next up: trapways. a toilet trapway is the "intestine" of the toilet, what you see snaking at the base. not often noticed, there are different base traps and each can impact the design of your bathroom.
an exposed trapway is what most people generally think of when they think of a toilet base: a tubular shape with a hole cast straight through the middle. hence the name "exposed," you can see the entirety of the trap.
partially revealed, or 'concealed' trapways disguise the trapway by extending the ceramic covering down and extend out at the base.
fully skirted trapways are traps that extend from the bowl down straight to the floor without any break, creating a seamless look.
when considering trapways, be sure to keep price, cleanability, and style in mind. an exposed trapway toilet is often the lowest in price, but it has the most nooks and crannies to clean, whereas a fully skirted trap has none, but generally is at the highest end of the price spectrum.
the next step is to determine the height you want for your toilet. there are three heights to choose from - chair height, "standard" height, or custom height.
the relatively new "thing" in toilet height is comfort/chair height. this is a 17" bowl height, a measurement taken from the floor to the top of the bowl - about 2" higher than your typical old school 15" toilet. if you're in a new residence or commercial building, chances are you'll be using a chair height.
custom height toilets are popular for ada purposes, as there are toilets on the market that can be raised as high as 23". all custom height toilets are wall mounted, which requires a behind-the-wall tank to which the toilet is attached. don't be fooled by it's semi-levitating appearance; most wall-hung toilets can withstand a minimum of 800lbs.
now that we've got the basics covered, what other considerations are there when purchasing?
first, make a wishlist. if you could have the toilet of your ~dreams~ for the space you're putting your new toilet in, what would it be? you don't need to find the exact one online or do lots of research, but put together a list of things that you would like to have.
this list should include
* color (toilet color and finish/metal color for trim)
* style (traditional, transitional, contemporary)
* brand preferences
* bowl size
* bowl height
then, determine your budget. if you're doing a major remodel or building, you probably already have a set budget for a toilet and/or fixtures, but if your toilet suddenly breaks and you need to replace yours...stat!, then you most likely don't have an emergency toilet breakage fund. in either scenario, determine how much you are willing or able to spend. (you can spend from $80 to upwards of $7500 for an 'intelligent' toilet, so this is an important planning stage).
I would strongly urge you to a) never purchase a toilet online!, and b) go to a plumbing showroom to talk to a specialist once you have your wishlist and budget. especially if you're not completely confident in what you're looking for, purchasing online or from a big box store can be overwhelming, carry cheaper product (it's true) and unknowledgeable store associates may misguide you. ultimately, you may end up with a shotty toilet or one that doesn't even fit in your space.

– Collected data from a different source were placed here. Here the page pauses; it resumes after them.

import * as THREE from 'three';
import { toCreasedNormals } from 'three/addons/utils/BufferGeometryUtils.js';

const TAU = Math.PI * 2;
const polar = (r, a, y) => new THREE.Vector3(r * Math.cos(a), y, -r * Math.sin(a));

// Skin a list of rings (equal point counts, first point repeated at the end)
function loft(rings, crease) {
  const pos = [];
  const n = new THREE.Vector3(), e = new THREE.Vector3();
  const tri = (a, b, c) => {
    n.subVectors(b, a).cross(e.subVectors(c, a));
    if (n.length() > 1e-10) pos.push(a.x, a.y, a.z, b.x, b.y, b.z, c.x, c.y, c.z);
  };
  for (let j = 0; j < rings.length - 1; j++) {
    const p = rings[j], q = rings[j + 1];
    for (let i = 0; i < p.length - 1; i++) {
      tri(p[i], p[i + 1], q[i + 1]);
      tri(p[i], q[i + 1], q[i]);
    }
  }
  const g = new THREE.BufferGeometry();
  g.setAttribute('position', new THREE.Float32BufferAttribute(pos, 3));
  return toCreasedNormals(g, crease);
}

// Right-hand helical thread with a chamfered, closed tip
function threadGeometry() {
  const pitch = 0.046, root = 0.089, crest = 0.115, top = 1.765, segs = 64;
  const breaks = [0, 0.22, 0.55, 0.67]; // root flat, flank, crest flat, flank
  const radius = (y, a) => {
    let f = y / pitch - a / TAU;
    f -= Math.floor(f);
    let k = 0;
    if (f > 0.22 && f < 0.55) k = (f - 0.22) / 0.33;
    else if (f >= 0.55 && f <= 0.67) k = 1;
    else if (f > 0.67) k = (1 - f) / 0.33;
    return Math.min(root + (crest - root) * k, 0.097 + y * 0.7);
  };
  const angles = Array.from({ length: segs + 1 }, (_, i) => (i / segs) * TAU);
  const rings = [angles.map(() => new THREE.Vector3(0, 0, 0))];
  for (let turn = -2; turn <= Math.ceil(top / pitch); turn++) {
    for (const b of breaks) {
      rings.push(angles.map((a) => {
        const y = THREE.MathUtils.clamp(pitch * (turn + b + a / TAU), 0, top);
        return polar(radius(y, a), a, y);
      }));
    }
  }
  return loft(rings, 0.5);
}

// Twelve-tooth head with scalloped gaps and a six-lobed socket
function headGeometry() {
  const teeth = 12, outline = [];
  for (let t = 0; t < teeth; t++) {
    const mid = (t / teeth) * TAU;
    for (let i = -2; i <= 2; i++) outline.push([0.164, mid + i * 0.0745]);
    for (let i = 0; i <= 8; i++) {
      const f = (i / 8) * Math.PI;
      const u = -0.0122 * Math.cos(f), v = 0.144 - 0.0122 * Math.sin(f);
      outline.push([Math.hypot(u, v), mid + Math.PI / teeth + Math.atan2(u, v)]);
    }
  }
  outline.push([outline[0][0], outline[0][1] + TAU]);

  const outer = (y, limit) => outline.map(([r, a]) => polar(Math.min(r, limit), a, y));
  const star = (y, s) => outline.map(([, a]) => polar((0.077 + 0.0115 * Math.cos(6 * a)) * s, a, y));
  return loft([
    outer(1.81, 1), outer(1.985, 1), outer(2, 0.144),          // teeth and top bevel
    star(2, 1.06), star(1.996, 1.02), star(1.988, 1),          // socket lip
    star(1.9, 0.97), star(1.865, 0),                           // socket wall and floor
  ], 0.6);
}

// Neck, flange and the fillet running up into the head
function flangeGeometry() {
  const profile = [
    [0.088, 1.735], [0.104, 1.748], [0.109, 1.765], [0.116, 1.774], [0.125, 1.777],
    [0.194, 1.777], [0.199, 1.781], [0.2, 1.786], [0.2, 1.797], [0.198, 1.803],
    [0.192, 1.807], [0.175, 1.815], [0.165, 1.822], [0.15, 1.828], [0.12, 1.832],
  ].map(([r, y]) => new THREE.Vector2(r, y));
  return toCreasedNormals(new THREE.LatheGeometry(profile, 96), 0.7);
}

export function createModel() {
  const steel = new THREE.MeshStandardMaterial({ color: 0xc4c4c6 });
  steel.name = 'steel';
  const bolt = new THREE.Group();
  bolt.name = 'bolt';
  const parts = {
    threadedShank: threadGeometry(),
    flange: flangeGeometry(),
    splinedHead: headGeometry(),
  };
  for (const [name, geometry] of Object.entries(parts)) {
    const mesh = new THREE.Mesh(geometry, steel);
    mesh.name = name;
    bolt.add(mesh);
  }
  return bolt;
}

so behold, the toilet design and buying basics!
what kind of experiences have you had purchasing toilets? sound off in the comments!
xo - mk